the most critical moment, Colonel Perry had two horses killed under him in the charge which retrieved the threatened disaster to Heth and Wilcox. Again at Spottsylvania the brigade did splendid work. From the battle of Cold Harbor to the close of the war Colonel Perry led this famous brigade of Alabamians, though he did not receive his commission as brigadier-general until February, 1865. At Appomattox, so well were the discipline and morale of the brigade preserved, that it was one of the largest brigades in the army of Northern Virginia paroled after the memorable 9th of April, 1865. Returning to his Alabama home after the surrender, General Perry engaged in planting until 1867, when he removed to Glendale, Hardin county, Ky. Going back to his favorite occupation, he took charge of a military college in that town, which he conducted with great ability and success, and later was a professor at Ogden college, Bowling Green.
Brigadier-General Edmund Winston Pettus was born in Limestone county, Ala., July 6, 1821. His father was John Pettus, a planter, and his mother a daughter of Capt. Anthony Winston. By the death of his father, which occurred in his infancy, he was left to the sole care of his mother, a lady of great mental force. After a course of study at Clinton college, Tennessee, he prepared himself for the profession of law; was admitted to the bar in 1842, when he located in Gainesville. Being in the same year elected district solicitor, he held the office until 1851, when he removed to Pickens county. In 1853 Governor Collier appointed him to the same office to fill a vacancy. He was elected a judge of the circuit court in 1855, and held this position until January, 1858, when he removed to Cahaba. Upon the secession of Alabama he was sent as a commissioner to Mississippi.
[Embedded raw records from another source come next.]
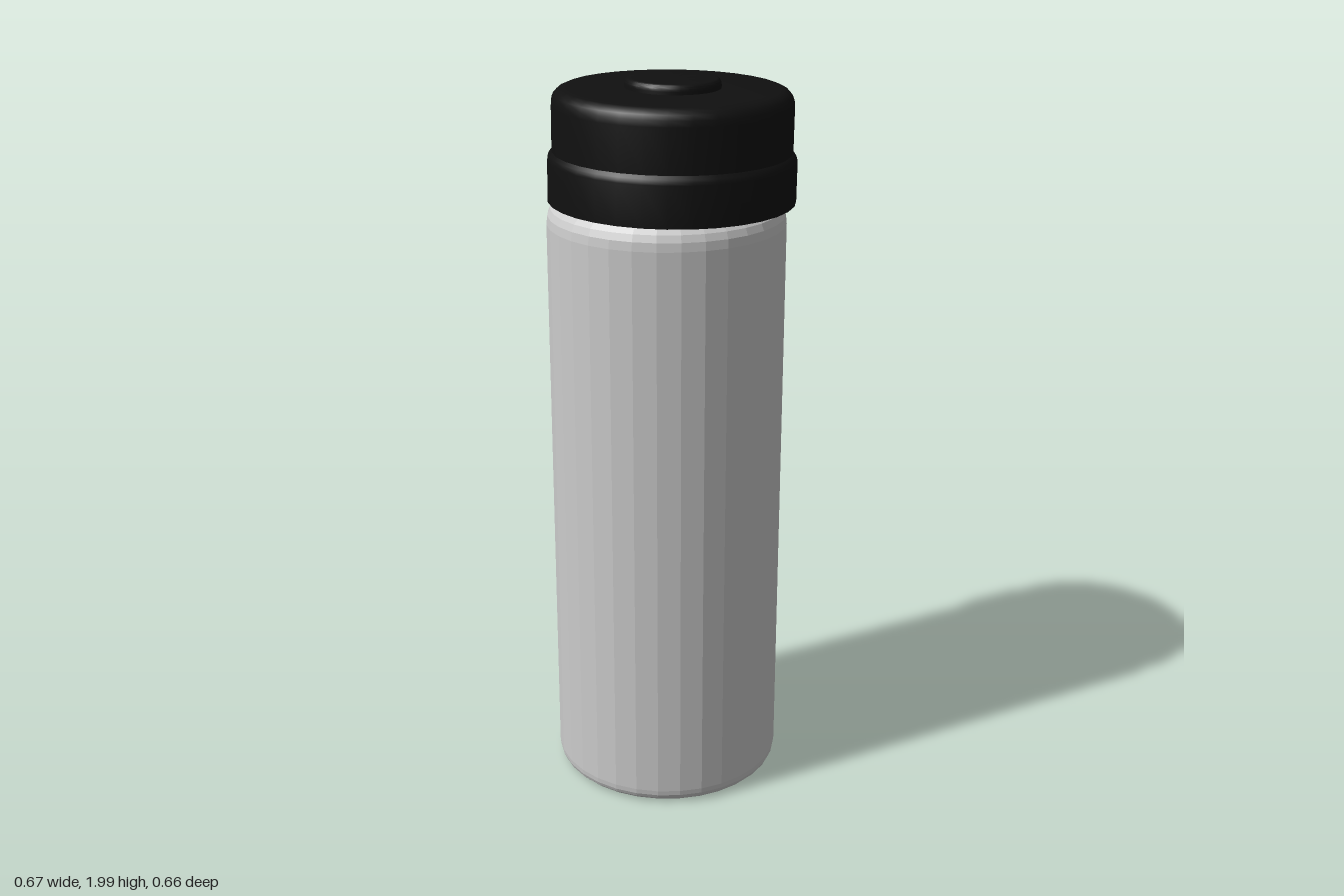
import * as THREE from 'three';
import { toCreasedNormals } from 'three/addons/utils/BufferGeometryUtils.js';

const SIDES = 32;

// Profile from corners [radius, height, rounding]; rounded corners become short curves
function profile(corners, steps = 5) {
  const pts = corners.map(([x, y]) => new THREE.Vector2(x, y));
  return pts.flatMap((p, i) => {
    const r = corners[i][2];
    if (!r) return [p];
    const toward = (q) => p.clone().add(q.clone().sub(p).setLength(r));
    return new THREE.QuadraticBezierCurve(toward(pts[i - 1]), p, toward(pts[i + 1])).getPoints(steps);
  });
}

function turned(name, corners, material, creased = true) {
  let geometry = new THREE.LatheGeometry(profile(corners), SIDES);
  if (creased) geometry = toCreasedNormals(geometry, 0.6);
  const mesh = new THREE.Mesh(geometry, material);
  mesh.name = name;
  return mesh;
}

export function createModel() {
  const model = new THREE.Group();
  model.name = 'bottle';
  const grey = new THREE.MeshStandardMaterial({ color: 0xcccccc, flatShading: true });
  const black = new THREE.MeshStandardMaterial({ color: 0x101010 });

  // Body with recessed base, rounded shoulder and a neck that runs up into the cap
  const body = turned('body', [
    [0, 0.06], [0.215, 0.06], [0.255, 0.005, 0.025], [0.32, 0.005, 0.04],
    [0.32, 1.685, 0.065], [0.27, 1.685], [0.27, 1.88], [0, 1.88],
  ], grey, false);
  body.position.set(-0.015, 0, 0.01);
  model.add(body);

  // Cap sits slightly off centre and tilted
  const cap = new THREE.Group();
  cap.name = 'cap';
  cap.position.set(0.004, 1.676, -0.003);
  cap.rotation.set(0, 0.04, -0.01);
  cap.add(
    turned('capShell', [
      [0, 0.22], [0.285, 0.22], [0.285, 0], [0.331, 0], [0.331, 0.122, 0.02],
      [0.319, 0.132], [0.319, 0.296, 0.045], [0, 0.296],
    ], black),
    turned('capButton', [
      [0.127, 0.28], [0.127, 0.322, 0.018], [0, 0.322],
    ], black),
  );
  model.add(cap);
  return model;
}
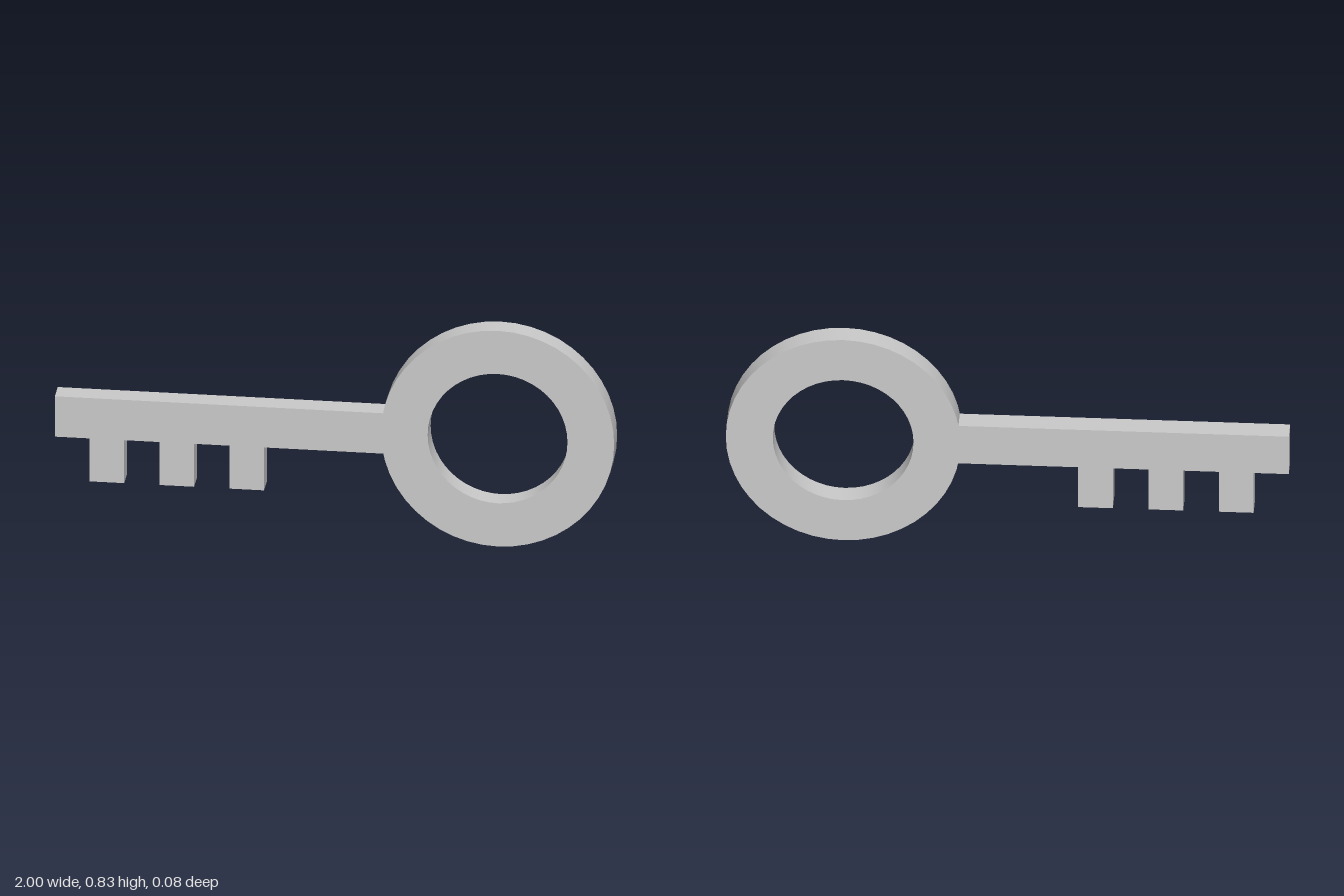
import * as THREE from 'three';
import { toCreasedNormals } from 'three/addons/utils/BufferGeometryUtils.js';

const THICKNESS = 0.083;

// Extrude a flat outline to the key's thickness, centred on z = 0
function plate(name, shape, material) {
  const extruded = new THREE.ExtrudeGeometry(shape, {
    depth: THICKNESS, bevelEnabled: false, curveSegments: 24,
  });
  extruded.translate(0, 0, -THICKNESS / 2);
  const mesh = new THREE.Mesh(toCreasedNormals(extruded, Math.PI / 6), material);
  mesh.name = name;
  return mesh;
}

export function createModel() {
  const key = new THREE.Group();
  key.name = 'key';
  const material = new THREE.MeshStandardMaterial({ color: 0xcccccc });

  // Ring-shaped handle
  const ring = new THREE.Shape();
  ring.absarc(0, 0, 0.417, 0, Math.PI * 2, false);
  const hole = new THREE.Path();
  hole.absarc(0, 0, 0.25, 0, Math.PI * 2, true);
  ring.holes.push(hole);
  const handle = plate('ringHandle', ring, material);
  handle.position.set(0.583, 0.417, 0);
  key.add(handle);

  // Shaft with three square teeth along its lower edge, its end sunk into the ring
  const top = 0.492, bottom = 0.336, toothBottom = 0.17, toothWidth = 0.123;
  const blade = new THREE.Shape();
  blade.moveTo(-1, top);
  blade.lineTo(-1, bottom);
  for (const x of [-0.875, -0.625, -0.375]) {
    blade.lineTo(x, bottom);
    blade.lineTo(x, toothBottom);
    blade.lineTo(x + toothWidth, toothBottom);
    blade.lineTo(x + toothWidth, bottom);
  }
  blade.lineTo(0.23, bottom);
  blade.lineTo(0.23, top);
  blade.closePath();
  key.add(plate('shaftWithTeeth', blade, material));

  return key;
}
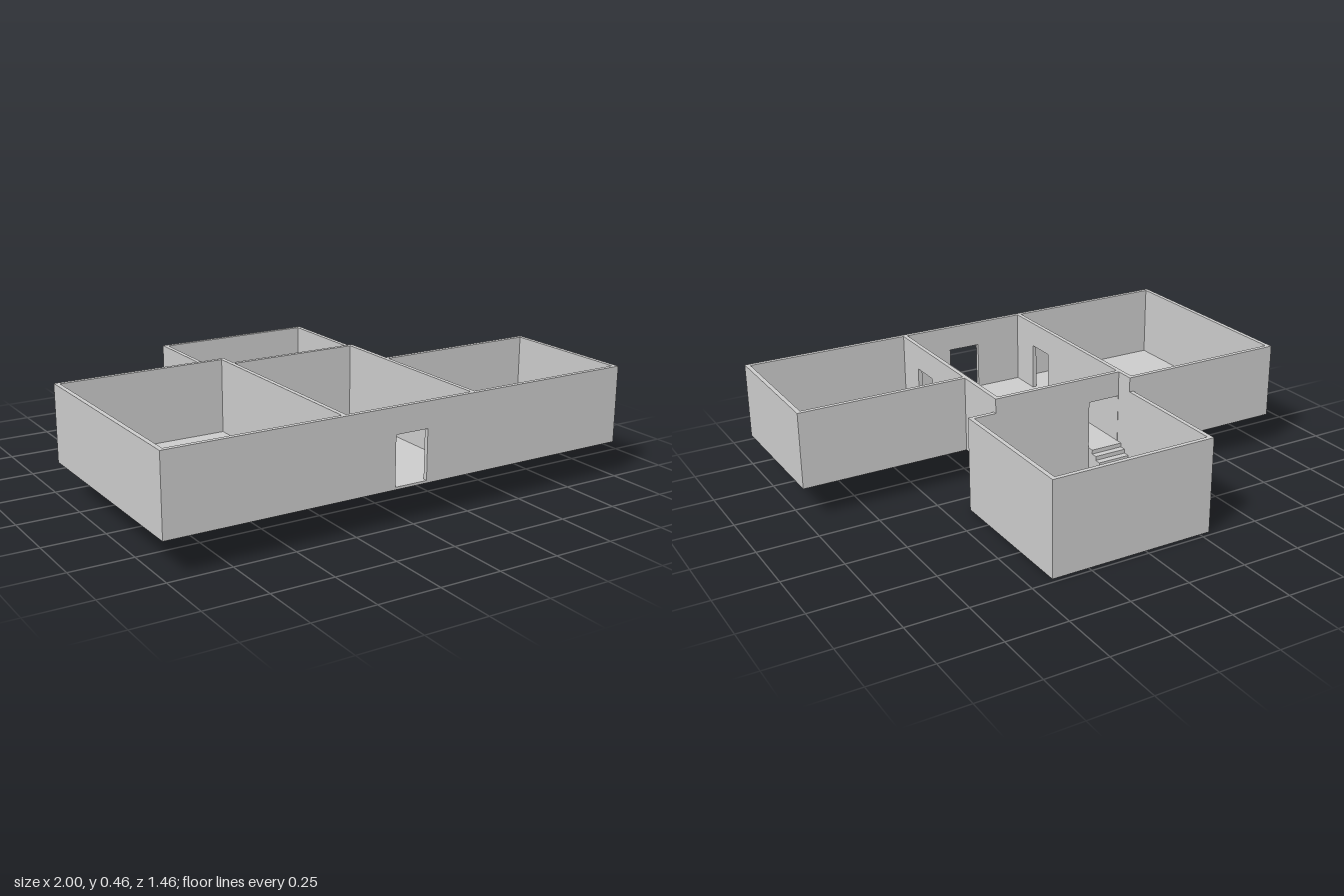
import * as THREE from 'three';

const T = 0.018;                       // wall thickness
const BASE = 0.14, SLAB = 0.01;        // main storey underside, floor thickness
const FLOOR = BASE + SLAB, TOP = 0.455, DOOR_TOP = 0.35;
const LOW_TOP = 0.395;                 // wall top of the sunken room

export function createModel() {
  const model = new THREE.Group();
  const mat = new THREE.MeshStandardMaterial({ color: 0xcccccc, flatShading: true });

  const add = (name, geo, parent = model) => {
    const mesh = new THREE.Mesh(geo, mat);
    mesh.name = name;
    parent.add(mesh);
    return mesh;
  };

  const box = (name, x0, x1, y0, y1, z0, z1, parent) => {
    const geo = new THREE.BoxGeometry(x1 - x0, y1 - y0, z1 - z0);
    geo.translate((x0 + x1) / 2, (y0 + y1) / 2, (z0 + z1) / 2);
    return add(name, geo, parent);
  };

  // Upright slab with an optional door hole [from, to]
  const slab = (from, to, y0, y1, door) => {
    const rect = (P, a, b, c, d) => {
      const p = new P();
      p.moveTo(a, c); p.lineTo(b, c); p.lineTo(b, d); p.lineTo(a, d); p.closePath();
      return p;
    };
    const shape = rect(THREE.Shape, from, to, y0, y1);
    if (door) shape.holes.push(rect(THREE.Path, door[0], door[1], FLOOR, DOOR_TOP));
    return new THREE.ExtrudeGeometry(shape, { depth: T, bevelEnabled: false });
  };

  // Wall along x, occupying z .. z + T
  const wallX = (name, x0, x1, z, door, y0 = BASE, y1 = TOP) =>
    add(name, slab(x0, x1, y0, y1, door).translate(0, 0, z));

  // Wall along z, occupying x .. x + T
  const wallZ = (name, z0, z1, x, door, y0 = BASE, y1 = TOP) => {
    const flipped = door && [-door[1], -door[0]];
    add(name, slab(-z1, -z0, y0, y1, flipped).rotateY(Math.PI / 2).translate(x, 0, 0));
  };

  const F = 0.73, L = -0.293, R = 0.293;    // front face, hall sides
  const sideBack = -0.197, hallBack = -0.118, smallBack = 0.138;
  const sideDoor = [0.44, 0.575];

  // Main storey walls
  wallX('frontWall', -1, 1, F - T, [-0.07, 0.07]);
  wallZ('largeRoomOuterWall', sideBack, F - T, -1);
  wallX('largeRoomBackWall', -1 + T, L, sideBack);
  wallZ('largeRoomInnerWall', sideBack, F - T, L, sideDoor);
  wallX('hallBackWall', L + T, R, hallBack, [L + T + 0.001, -0.135]);
  wallZ('smallRoomInnerWall', hallBack, F - T, R - T, sideDoor);
  wallX('smallRoomBackWall', R, 1 - T, smallBack);
  wallZ('smallRoomOuterWall', smallBack, F - T, 1 - T);

  // Main storey floors
  box('largeRoomFloor', -1 + T, L, BASE, FLOOR, sideBack + T, F - T);
  box('hallFloor', L + T, R - T, BASE, FLOOR, hallBack + T, F - T);
  box('smallRoomFloor', R, 1 - T, BASE, FLOOR, smallBack + T, F - T);

  // Sunken back room
  const B = -0.73, E = 0.405, front = hallBack + T;
  wallX('sunkenBackWall', L, E, B, null, 0, LOW_TOP);
  wallZ('sunkenRightWall', B + T, sideBack, L, null, 0, LOW_TOP);
  wallZ('sunkenRightWallBase', sideBack, front, L, null, 0, BASE);
  wallZ('sunkenLeftWall', B + T, front, E - T, null, 0, LOW_TOP);
  wallX('sunkenFrontWallBase', L + T, E - T, hallBack, null, 0, BASE);
  wallX('sunkenFrontWall', R, E - T, hallBack, null, BASE, LOW_TOP);
  box('sunkenFloor', L + T, E - T, 0, SLAB, B + T, hallBack);

  // Stairs from the hall door down to the sunken floor
  const stairs = new THREE.Group();
  stairs.name = 'stairs';
  model.add(stairs);
  const steps = 8, run = 0.0273, rise = (FLOOR - SLAB) / steps;
  for (let i = 0; i < steps; i++) {
    const z1 = hallBack - i * run;
    box('step', L + T, -0.135, SLAB, FLOOR - i * rise, z1 - run, z1, stairs);
  }

  return model;
}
In the spring of 1861, he in company with Isham W. Garrott raised the Twentieth regiment of infantry, and at its organization Garrott was elected colonel and Pettus, major. On October 8th